Plantar fasciitis is characterized by discomfort, often described as a stabbing pain on the underside of the heel or a sensation of tightness or tenderness along the arch of the foot. This condition typically develops when a repeated activity or a sudden increase in activity, put a strain on the plantar fascia, the thick band of connective tissue that supports the arch of the foot. This can cause the tissue to tear or become inflamed, resulting in pain. 

People with plantar fasciitis often experience this pain following activities like: 

  • Standing up or stepping after resting
  • Standing for long periods 
  • After performing an intense activity, such as running or jumping 
  • When climbing stairs 
  • While walking barefoot or in shoes with poor support 


Approximately two million Americans develop this condition each year, and roughly 10% of the population will experience plantar fasciitis at some point during their lifetime. Additionally, plantar fasciitis: 
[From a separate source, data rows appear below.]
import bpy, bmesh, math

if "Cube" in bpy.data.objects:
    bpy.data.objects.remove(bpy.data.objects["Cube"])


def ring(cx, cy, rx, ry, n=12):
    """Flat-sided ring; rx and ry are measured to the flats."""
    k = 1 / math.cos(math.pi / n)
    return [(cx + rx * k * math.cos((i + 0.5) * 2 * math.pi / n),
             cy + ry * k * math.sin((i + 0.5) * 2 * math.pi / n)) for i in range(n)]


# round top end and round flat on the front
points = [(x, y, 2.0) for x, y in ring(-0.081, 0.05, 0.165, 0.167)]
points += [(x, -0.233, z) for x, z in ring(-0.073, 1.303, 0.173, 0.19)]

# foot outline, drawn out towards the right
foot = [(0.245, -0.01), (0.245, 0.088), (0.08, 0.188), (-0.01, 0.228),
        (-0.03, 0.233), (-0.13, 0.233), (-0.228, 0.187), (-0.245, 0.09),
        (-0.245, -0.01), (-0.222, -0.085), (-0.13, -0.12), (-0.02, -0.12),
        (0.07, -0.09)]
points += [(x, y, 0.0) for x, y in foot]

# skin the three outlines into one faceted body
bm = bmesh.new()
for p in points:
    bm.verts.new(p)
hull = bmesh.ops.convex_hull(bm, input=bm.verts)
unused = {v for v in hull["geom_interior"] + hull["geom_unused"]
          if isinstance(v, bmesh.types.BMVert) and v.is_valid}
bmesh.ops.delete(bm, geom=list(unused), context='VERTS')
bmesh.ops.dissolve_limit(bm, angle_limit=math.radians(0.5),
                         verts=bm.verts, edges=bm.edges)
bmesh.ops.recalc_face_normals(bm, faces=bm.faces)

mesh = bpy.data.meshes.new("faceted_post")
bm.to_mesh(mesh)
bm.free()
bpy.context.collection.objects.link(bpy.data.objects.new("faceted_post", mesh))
  • Affects athletes and non-athletes 
  • Impacts men and women equally 
  • Develops most frequently in people in their 40s, but can occur in all age groups


The good news is that research shows most cases of plantar fasciitis improve over time with conservative treatments. Follow along as Orthopedic ONE's David Freed, PT, OCS, gives an overview of plantar fasciitis and demonstrates exercises designed to improve flexibility and strengthen the foot, ideally resulting in less pain!
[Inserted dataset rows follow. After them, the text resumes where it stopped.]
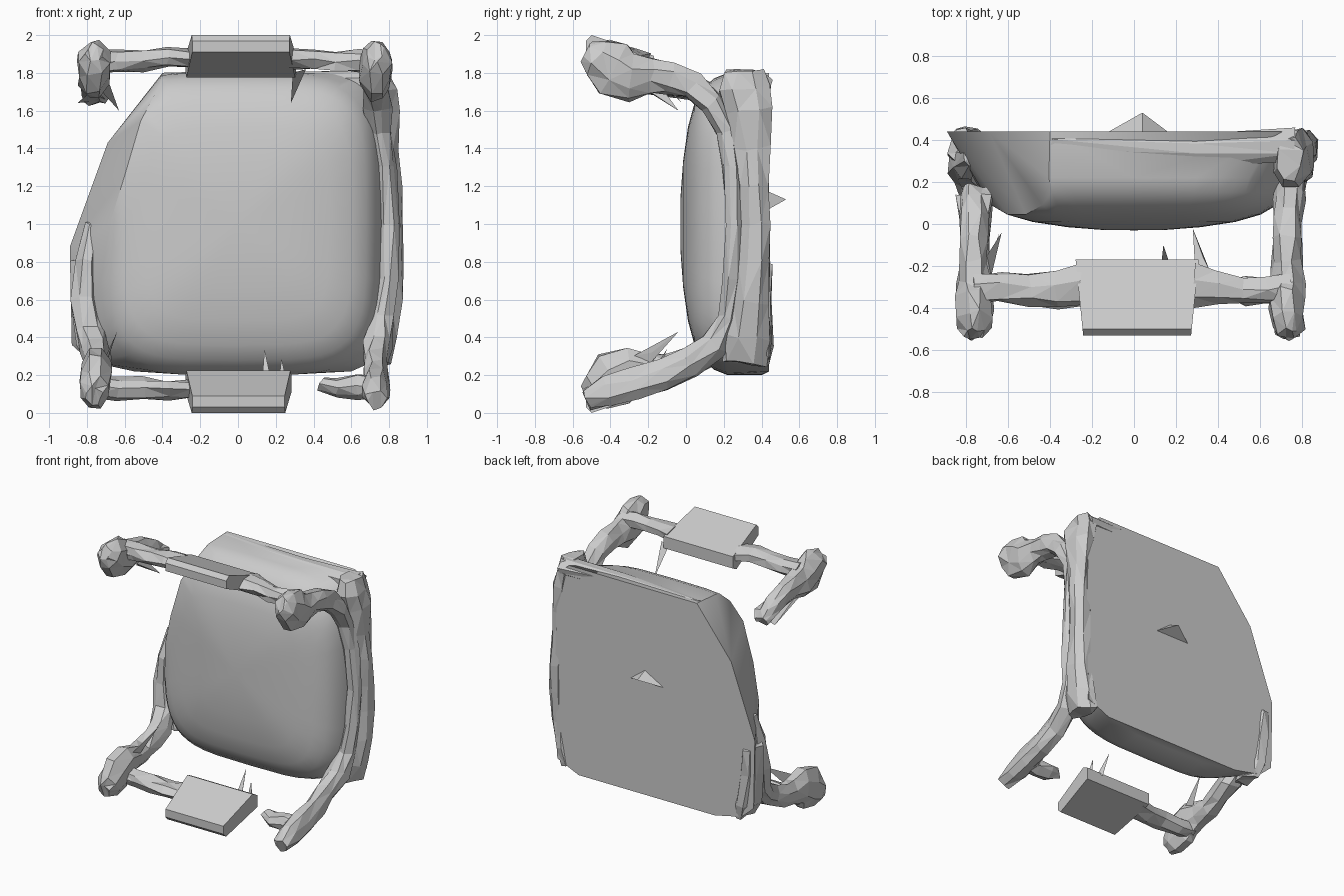
import bpy, bmesh, math, random
from mathutils import Vector

random.seed(4)
X, Y = Vector((1, 0, 0)), Vector((0, 1, 0))


def finish(bm, name):
    bmesh.ops.recalc_face_normals(bm, faces=bm.faces[:])
    me = bpy.data.meshes.new(name)
    bm.to_mesh(me)
    bm.free()
    ob = bpy.data.objects.new(name, me)
    bpy.context.collection.objects.link(ob)
    return ob


def hull(name, pts):
    bm = bmesh.new()
    for p in pts:
        bm.verts.new(p)
    res = bmesh.ops.convex_hull(bm, input=bm.verts[:])
    loose = [v for v in bm.verts if not v.link_faces]
    bmesh.ops.delete(bm, geom=loose, context='VERTS')
    return finish(bm, name)


def tube(name, path, side, sides=8, jitter=0.012):
    """Rough faceted tube; path rows are x, y, z, half width along side, other half width."""
    bm = bmesh.new()
    rings = []
    P = [Vector(p[:3]) for p in path]
    for i, p in enumerate(P):
        t = (P[min(i + 1, len(P) - 1)] - P[max(i - 1, 0)]).normalized()
        up = t.cross(side).normalized()
        a, b = path[i][3:]
        ring = []
        for k in range(sides):
            w = 2 * math.pi * (k + 0.5) / sides
            j = Vector([random.uniform(-jitter, jitter) for _ in range(3)])
            ring.append(bm.verts.new(p + side * a * math.cos(w) * 1.05 + up * b * math.sin(w) * 1.05 + j))
        rings.append(ring)
    for r, s in zip(rings, rings[1:]):
        for k in range(sides):
            n = (k + 1) % sides
            bm.faces.new((r[k], r[n], s[n], s[k]))
    bm.faces.new(rings[0])
    bm.faces.new(rings[-1])
    bmesh.ops.triangulate(bm, faces=bm.faces[:])
    return finish(bm, name)


def lerp_table(table, z):
    for (z0, x0), (z1, x1) in zip(table, table[1:]):
        if z <= z1:
            return x0 + (x1 - x0) * (z - z0) / (z1 - z0)
    return table[-1][1]


# Padded body: domed rounded-square cushion on a flat back, upper left corner cut away
cut = [(0.0, -0.76), (0.6, -0.76), (1.0, -0.71), (1.35, -0.58), (1.6, -0.5), (1.8, -0.4)]
profile = [(0.40, 1.0), (0.22, 1.0), (0.15, 0.965), (0.09, 0.90), (0.045, 0.80),
           (0.01, 0.64), (-0.015, 0.42), (-0.028, 0.2), (-0.03, 0.0)]
pts = []
for y, s in profile:
    for k in range(48):
        w = 2 * math.pi * k / 48
        c, n = math.cos(w), math.sin(w)
        e = 0.46
        x = 0.755 * s * math.copysign(abs(c) ** e, c)
        z = 1 + 0.8 * s * math.copysign(abs(n) ** e, n)
        if x >= lerp_table(cut, z) - 0.01:
            pts.append((x, y, z))
        if s == 0:
            break
back = [(-0.4, 1.8), (-0.69, 1.43), (-0.89, 0.88), (-0.88, 0.36), (-0.78, 0.27),
        (-0.55, 0.22), (0.6, 0.22), (0.78, 0.3), (0.8, 1.0), (0.78, 1.72), (0.68, 1.8)]
pts += [(x, 0.44, z) for x, z in back]
body = hull("padded_body", pts)
bpy.context.view_layer.objects.active = body
body.select_set(True)
bpy.ops.object.shade_smooth_by_angle(angle=math.radians(28))

# Arms that sweep forward and end in broad knobs, as y, z, half width, half height
knob = [(-0.525, 1.91, .04, .055), (-0.47, 1.885, .08, .105), (-0.38, 1.82, .085, .15),
        (-0.29, 1.78, .08, .13), (-0.18, 1.785, .07, .085), (-0.08, 1.77, .065, .08)]


def arm(rows, x, flip=False):
    return [(x, y, 2 - z if flip else z, a, b) for y, z, a, b in rows]


right_path = arm(knob, 0.73) + [
    (0.73, 0.03, 1.73, .07, .075), (0.74, 0.13, 1.64, .07, .065), (0.75, 0.21, 1.5, .06, .055),
    (0.78, 0.245, 1.3, .055, .045), (0.80, 0.255, 1.0, .055, .045), (0.79, 0.245, 0.7, .055, .045),
    (0.76, 0.22, 0.5, .06, .055), (0.74, 0.15, 0.36, .07, .075), (0.73, 0.02, 0.27, .07, .08),
    (0.73, -0.12, 0.2, .07, .08), (0.73, -0.28, 0.15, .07, .08), (0.73, -0.42, 0.11, .07, .08),
    (0.73, -0.525, 0.07, .05, .05)]
tube("right_arm_and_rail", right_path, X)
tube("upper_left_arm", arm(knob, -0.76) + [
    (-0.755, 0.04, 1.73, .07, .06), (-0.75, 0.12, 1.69, .07, .05), (-0.755, 0.17, 1.66, .06, .03)], X)
tube("lower_left_arm_and_rail", arm(knob, -0.76, True) + [
    (-0.75, 0.03, 0.27, .07, .08), (-0.75, 0.14, 0.33, .08, .075), (-0.78, 0.23, 0.43, .08, .07),
    (-0.81, 0.28, 0.6, .07, .08), (-0.80, 0.3, 0.8, .06, .08), (-0.77, 0.32, 1.0, .03, .05)], X)

# Outer frame: right upright with corner joints, and the lower left corner
tube("right_upright", [
    (0.74, 0.31, 1.81, .06, .1), (0.75, 0.31, 1.72, .085, .14), (0.77, 0.33, 1.6, .08, .12),
    (0.785, 0.35, 1.4, .07, .09), (0.795, 0.36, 1.2, .07, .085), (0.80, 0.36, 1.0, .07, .085),
    (0.80, 0.36, 0.8, .07, .085), (0.79, 0.35, 0.58, .075, .095), (0.76, 0.33, 0.4, .08, .13),
    (0.74, 0.32, 0.26, .06, .12)], X)
tube("lower_left_corner", [
    (-0.74, 0.34, 0.25, .05, .09), (-0.77, 0.35, 0.36, .09, .11), (-0.81, 0.36, 0.6, .07, .09),
    (-0.83, 0.37, 0.8, .05, .08)], X)
tube("top_edge_rail", [(0.76, 0.37, 1.75, .08, .06), (0.3, 0.36, 1.75, .08, .05),
                       (-0.4, 0.37, 1.75, .07, .05)], Y)

# Tilted handle blocks and their connecting bars, top and bottom
for label, flip in (("upper", False), ("lower", True)):
    z_of = (lambda z: 2 - z) if flip else (lambda z: z)
    section = [(-0.50, 2.0), (-0.17, 1.89), (-0.17, 1.80), (-0.22, 1.775), (-0.53, 1.91), (-0.53, 1.97)]
    hull(label + "_handle_block", [
        (x + 0.03 * (y + 0.2) / 0.3 * math.copysign(1, x), y, z_of(z))
        for y, z in section for x in (-0.275, 0.305 if not flip else 0.28)])
    tube(label + "_left_bar", [
        (-0.76, -0.31, z_of(1.86), .07, .06), (-0.64, -0.3, z_of(1.87), .07, .06),
        (-0.5, -0.31, z_of(1.87), .07, .055), (-0.37, -0.31, z_of(1.88), .09, .05),
        (-0.25, -0.29, z_of(1.87), .1, .05)], Y, 7)
    end = [(0.52, -0.32, z_of(1.865), .065, .055)]
    if flip:
        end += [(0.44, -0.3, 0.16, .03, .04)]
    else:
        end += [(0.4, -0.3, 1.87, .075, .055), (0.28, -0.29, 1.87, .1, .06)]
    tube(label + "_right_bar", [(0.74, -0.31, z_of(1.86), .07, .06),
                                (0.63, -0.32, z_of(1.86), .065, .06)] + end, Y, 7)

# Torn slivers sticking out of the surface: two or three base points and a tip
slivers = [
    [(0.29, -0.2, 1.8), (0.36, -0.22, 1.82), (0.33, -0.16, 1.8), (0.28, -0.02, 1.64)],
    [(-0.72, -0.2, 1.7), (-0.68, -0.25, 1.74), (-0.7, -0.15, 1.75), (-0.63, -0.04, 1.6)],
    [(0.13, -0.19, 0.2), (0.17, -0.19, 0.2), (0.15, -0.16, 0.18), (0.14, -0.1, 0.34)],
    [(0.22, -0.19, 0.2), (0.25, -0.19, 0.2), (0.24, -0.17, 0.18), (0.23, -0.17, 0.29)],
    [(-0.7, -0.28, 0.3), (-0.68, -0.18, 0.32), (-0.7, -0.2, 0.25), (-0.64, -0.04, 0.43)],
    [(-0.12, 0.44, 1.08), (0.16, 0.44, 1.08), (0.04, 0.44, 1.17), (0.04, 0.53, 1.13)],
    [(-0.78, -0.3, 1.7), (-0.76, -0.3, 1.72), (-0.7, 0.12, 1.66), (-0.85, 0.14, 1.64)],
]
for i, s in enumerate(slivers):
    hull("torn_sliver_%d" % (i + 1), s)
  • Plantar Fascia Stretch 
  1. While seated, extend the affected leg so your heel is on the floor
  2. With your hand, reach down and pull the big toe up and back, toward your ankle and away from the floor
  3. Hold the position for 15- 30 seconds. Repeat 2-4 times, several times a day

 

  • Foot Intrinsics
  1. Spread toes out and apart 
  2. Perform 20 repetitions, holding for two seconds each, twice per day 

 

  • Towel Curls
  1. While sitting, place your foot on a towel on the floor and scrunch the towel toward you with your toes
  2. Then, also using your toes, push the towel away from you
  3. Perform 20 repetitions, twice per day

 

  • Banded Calf Stretch
  1. Place a non-elastic band under the ball of your foot, holding the band at both ends
  2. Gently pull the band toward you, while keeping your knee straight
  3. Perform 5 sets. Hold for 20 seconds each, twice per day

 

  • Step Calf Stretch
  1. Stand on a step and hold on to the banister
  2. Slowly let your heel down over the edge of the step as you relax your calf muscles. You should feel a gentle stretch across the bottom of your foot and up the back of your leg to your knee
  3. Do this for each foot individually to get a more effective stretch
  4. Perform 5 sets. Hold for 20 seconds each, four times per day 
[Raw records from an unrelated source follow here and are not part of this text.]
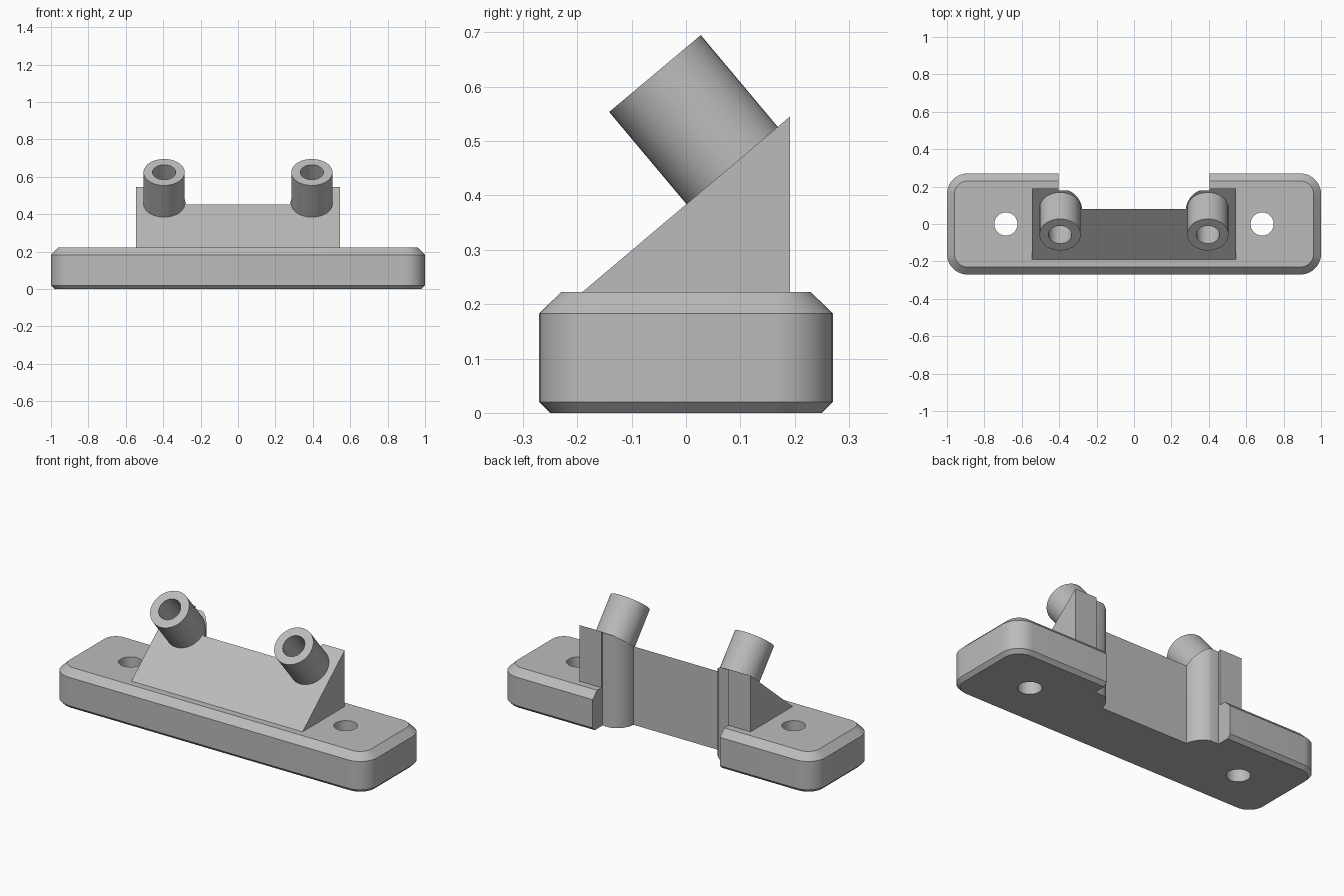
import bpy, bmesh, math
from mathutils import Matrix

cube = bpy.data.objects.get("Cube")
if cube:
    bpy.data.objects.remove(cube, do_unlink=True)

grey = bpy.data.materials.new("plain grey")
grey.use_nodes = True
COLOUR = (0.5, 0.5, 0.5, 1)
grey.diffuse_color = COLOUR
grey.node_tree.nodes["Principled BSDF"].inputs["Base Color"].default_value = COLOUR


def arc(cx, cy, r, start, end, steps):
    """Points along an arc, angles in degrees."""
    angles = [math.radians(start + (end - start) * i / steps) for i in range(steps + 1)]
    return [(cx + r * math.cos(a), cy + r * math.sin(a)) for a in angles]


def circle(r, x=0, steps=48):
    return arc(x, 0, r, 0, 360, steps)[:-1]


def rounded_rect(hx, hy, r):
    corners = [(1, 1, 0), (-1, 1, 90), (-1, -1, 180), (1, -1, 270)]
    return [p for sx, sy, a in corners
            for p in arc(sx * (hx - r), sy * (hy - r), r, a, a + 90, 10)]


def loft(name, layers, matrix=Matrix()):
    """Skin a stack of (outline, height) layers and cap both ends."""
    bm = bmesh.new()
    rings = [[bm.verts.new((x, y, z)) for x, y in outline] for outline, z in layers]
    for low, high in zip(rings, rings[1:]):
        for i in range(len(low)):
            j = (i + 1) % len(low)
            bm.faces.new((low[i], low[j], high[j], high[i]))
    bm.faces.new(rings[0][::-1])
    bm.faces.new(rings[-1])
    bmesh.ops.recalc_face_normals(bm, faces=bm.faces)
    bm.transform(matrix)
    mesh = bpy.data.meshes.new(name)
    bm.to_mesh(mesh)
    bm.free()
    mesh.materials.append(grey)
    obj = bpy.data.objects.new(name, mesh)
    bpy.context.collection.objects.link(obj)
    return obj


def cut(obj, cutters):
    for cutter in cutters:
        mod = obj.modifiers.new("cut", "BOOLEAN")
        mod.operation = "DIFFERENCE"
        mod.solver = "EXACT"
        mod.object = cutter
    bpy.context.view_layer.update()
    done = obj.evaluated_get(bpy.context.evaluated_depsgraph_get())
    mesh = bpy.data.meshes.new_from_object(done)
    obj.modifiers.clear()
    obj.data = mesh


# Main sizes
HALF_DEPTH, TOP = 0.27, 0.222
WEDGE_Y, WEDGE_TOP = 0.191, 0.545
POST_X, TILT = 0.395, math.radians(40)

# Base plate with chamfered rims
base = loft("base_plate", [
    (rounded_rect(1 - inset, HALF_DEPTH - inset, 0.11 - inset), z)
    for inset, z in [(0.02, 0), (0, 0.02), (0, 0.183), (0.04, TOP)]])

# Sloped wedge: triangular profile swept along x
profile = [(-WEDGE_Y, TOP), (WEDGE_Y, TOP), (WEDGE_Y, WEDGE_TOP)]
along_x = Matrix(((0, 0, 1, 0), (1, 0, 0, 0), (0, 1, 0, 0), (0, 0, 0, 1)))
wedge = loft("sloped_wedge", [(profile, -0.545), (profile, 0.545)], along_x)

# Rear notch, leaving a rounded lobe behind each tube
side = [(0.405, 0.5), (0.405, 0.18)] + arc(POST_X, 0.07, 0.118, 112, 175, 12)
notch_outline = side + [(-x, y) for x, y in reversed(side)]
notch = loft("notch_cutter", [(notch_outline, -0.2), (notch_outline, 1)])
holes = [loft("hole_cutter", [(circle(0.062, x), -0.2), (circle(0.062, x), 1)])
         for x in (-0.685, 0.685)]
cut(base, [notch] + holes)
cut(wedge, [notch])
for cutter in [notch] + holes:
    bpy.data.objects.remove(cutter, do_unlink=True)

# Hollow tubes standing square to the slope
tubes = []
for name, x in (("left_tube", POST_X), ("right_tube", -POST_X)):
    place = Matrix.Translation((x, 0.085, 0.455)) @ Matrix.Rotation(TILT, 4, "X")
    tubes.append(loft(name, [(circle(0.11), -0.01), (circle(0.11), 0.221),
                             (circle(0.062), 0.221), (circle(0.062), 0.005)], place))

# Smooth the round walls, keep edges crisp
bpy.ops.object.select_all(action="DESELECT")
for obj in [base, wedge] + tubes:
    obj.select_set(True)
bpy.context.view_layer.objects.active = base
bpy.ops.object.shade_smooth_by_angle(angle=math.radians(30))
It is important to note that depending on the severity of the condition, it may take weeks to months to notice a marked improvement. In addition to performing these exercises as directed, the following tips may also help:  

  • Relative rest from the offending activity
  • Limit going barefoot 
  • Wearing footwear with good arch support and cushion in the heel
  • Using a night splint or Strassburg Sock for added support while sleeping 


If your pain persists, you may need a more thorough evaluation. The team at Orthopedic ONE can develop a plan specific to your needs, to help ease plantar fasciitis symptoms, so you can get back to doing the activities you love!